    TarFisDock is a web-based tool for automating the procedure of searching for small molecule-protein interactions over a large repertoire of protein structures. It offers PDTD (potential drug target database), a target database containing 698 protein structures covering 15 therapeutic areas and a reverse ligand protein docking program. In contrast to conventional ligand-protein docking, reverse ligand-protein docking aims to seek potential protein targets by screening an appropriate protein database. The input file of this web server is the small molecule to be tested, in standard mol2 format; TarFisDock then searches for possible binding proteins for the given small molecule by use of a docking approach. The ligand-protein interaction energy terms of the program DOCK are adopted for ranking the proteins. To test the reliability of the TarFisDock server, we searched the PDTD for putative binding proteins for vitamin E and 4H-tamoxifen. The top 2 and 10% candidates of vitamin E binding proteins identified by TarFisDock respectively cover 30 and 50% of reported targets verified or implicated by experiments; and 30 and 50% of experimentally confirmed targets for 4H-tamoxifen appear amongst the top 2 and 5% of the TarFisDock predicted candidates, respectively. Therefore, TarFisDock may be a useful tool for target identification, mechanism study of old drugs and probes discovered from natural products. TarFisDock and PDTD are available at http://www.dddc.ac.cn/tarfisdock/.

2005

  • MEDock: a web server for efficient prediction of ligand binding sites based on a novel optimization algorithm
    Chang, DTH and Oyang, YJ and Lin, JH
    Nucleic acids research, 2005, 33(Web Server issue), W233-W238
    PMID: 15991337     doi: 10.1093/nar/gki586
     
    The prediction of ligand binding sites is an essential part of the drug discovery process. Knowing the location of binding sites greatly facilitates the search for hits, the lead optimization process, the design of site-directed mutagenesis experiments and the hunt for structural features that influence the selectivity of binding in order to minimize the drug's adverse effects. However, docking is still the rate-limiting step for such predictions; consequently, much more efficient algorithms are required. In this article, the design of the MEDock web server is described. The goal of this sever is to provide an efficient utility for predicting ligand binding sites. The MEDock web server incorporates a global search strategy that exploits the maximum entropy property of the Gaussian probability distribution in the context of information theory. As a result of the global search strategy, the optimization algorithm incorporated in MEDock is significantly superior when dealing with very rugged energy landscapes, which usually have insurmountable barriers. This article describes four different benchmark cases that span a diverse set of different types of ligand binding interactions. These benchmarks were compared with the use of the Lamarckian genetic algorithm (LGA), which is the major workhorse of the well-known AutoDock program. These results demonstrate that MEDock consistently converged to the correct binding-modes with significantly smaller numbers of energy evaluations than the LGA required. When judged by a threshold of the number of energy evaluations consumed in the docking simulation, MEDock also greatly elevates the rate of accurate predictions for all benchmark cases. MEDock is available at http://medock.csie.ntu.edu.tw/ and http://bioinfo.mc.ntu.edu.tw/medock/.

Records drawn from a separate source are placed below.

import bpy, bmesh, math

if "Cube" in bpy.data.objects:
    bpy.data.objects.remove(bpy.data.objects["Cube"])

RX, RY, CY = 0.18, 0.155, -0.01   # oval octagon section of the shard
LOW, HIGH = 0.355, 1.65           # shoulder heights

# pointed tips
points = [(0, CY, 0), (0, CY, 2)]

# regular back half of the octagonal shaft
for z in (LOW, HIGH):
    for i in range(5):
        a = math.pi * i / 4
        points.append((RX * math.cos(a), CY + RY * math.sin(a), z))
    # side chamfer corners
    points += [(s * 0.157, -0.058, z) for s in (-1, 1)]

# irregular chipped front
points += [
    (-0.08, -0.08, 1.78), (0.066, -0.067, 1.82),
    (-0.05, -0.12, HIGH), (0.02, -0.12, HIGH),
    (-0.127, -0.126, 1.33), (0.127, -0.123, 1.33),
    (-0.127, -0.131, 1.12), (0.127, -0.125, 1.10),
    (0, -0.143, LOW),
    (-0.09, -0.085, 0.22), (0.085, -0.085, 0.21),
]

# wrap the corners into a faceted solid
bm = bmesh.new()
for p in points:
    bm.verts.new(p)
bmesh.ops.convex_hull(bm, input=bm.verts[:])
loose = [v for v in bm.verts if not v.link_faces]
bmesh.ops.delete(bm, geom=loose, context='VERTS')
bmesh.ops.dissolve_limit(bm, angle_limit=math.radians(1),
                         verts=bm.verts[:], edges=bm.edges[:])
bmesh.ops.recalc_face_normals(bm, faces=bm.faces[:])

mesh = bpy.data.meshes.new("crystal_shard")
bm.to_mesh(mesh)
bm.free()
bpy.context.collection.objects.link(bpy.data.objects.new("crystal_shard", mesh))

  • PatchDock and SymmDock: servers for rigid and symmetric docking.
    Schneidman-Duhovny, Dina and Inbar, Yuval and Nussinov, Ruth and Wolfson, Haim J
    Nucleic acids research, 2005, 33(Web Server issue), W363-7
    PMID: 15980490     doi: 10.1093/nar/gki481
     
    Here, we describe two freely available web servers for molecular docking. The PatchDock method performs structure prediction of protein-protein and protein-small molecule complexes. The SymmDock method predicts the structure of a homomultimer with cyclic symmetry given the structure of the monomeric unit. The inputs to the servers are either protein PDB codes or uploaded protein structures. The services are available at http://bioinfo3d.cs.tau.ac.il. The methods behind the servers are very efficient, allowing large-scale docking experiments.